Top of Recorded information
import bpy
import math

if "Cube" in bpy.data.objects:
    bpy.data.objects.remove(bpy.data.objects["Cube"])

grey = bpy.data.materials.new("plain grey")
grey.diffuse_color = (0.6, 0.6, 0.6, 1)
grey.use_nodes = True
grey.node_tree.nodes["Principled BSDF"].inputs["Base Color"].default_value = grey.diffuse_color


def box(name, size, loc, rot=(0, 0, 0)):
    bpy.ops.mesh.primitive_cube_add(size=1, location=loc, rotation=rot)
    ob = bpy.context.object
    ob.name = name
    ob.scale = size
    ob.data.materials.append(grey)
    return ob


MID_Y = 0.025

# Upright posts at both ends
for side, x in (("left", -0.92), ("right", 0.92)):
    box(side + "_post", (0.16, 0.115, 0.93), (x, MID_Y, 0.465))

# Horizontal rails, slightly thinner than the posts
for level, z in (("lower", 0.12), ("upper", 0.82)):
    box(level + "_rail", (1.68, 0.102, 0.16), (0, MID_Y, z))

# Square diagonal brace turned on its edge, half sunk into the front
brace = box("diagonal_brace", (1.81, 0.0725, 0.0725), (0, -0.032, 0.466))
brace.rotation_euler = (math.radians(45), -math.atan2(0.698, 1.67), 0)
Bottom of Recorded information
> **Assignment**
Output the records exactly, including every line.

> **Answer space**
import bpy
import math

if "Cube" in bpy.data.objects:
    bpy.data.objects.remove(bpy.data.objects["Cube"])

grey = bpy.data.materials.new("plain grey")
grey.diffuse_color = (0.6, 0.6, 0.6, 1)
grey.use_nodes = True
grey.node_tree.nodes["Principled BSDF"].inputs["Base Color"].default_value = grey.diffuse_color


def box(name, size, loc, rot=(0, 0, 0)):
    bpy.ops.mesh.primitive_cube_add(size=1, location=loc, rotation=rot)
    ob = bpy.context.object
    ob.name = name
    ob.scale = size
    ob.data.materials.append(grey)
    return ob


MID_Y = 0.025

# Upright posts at both ends
for side, x in (("left", -0.92), ("right", 0.92)):
    box(side + "_post", (0.16, 0.115, 0.93), (x, MID_Y, 0.465))

# Horizontal rails, slightly thinner than the posts
for level, z in (("lower", 0.12), ("upper", 0.82)):
    box(level + "_rail", (1.68, 0.102, 0.16), (0, MID_Y, z))

# Square diagonal brace turned on its edge, half sunk into the front
brace = box("diagonal_brace", (1.81, 0.0725, 0.0725), (0, -0.032, 0.466))
brace.rotation_euler = (math.radians(45), -math.atan2(0.698, 1.67), 0)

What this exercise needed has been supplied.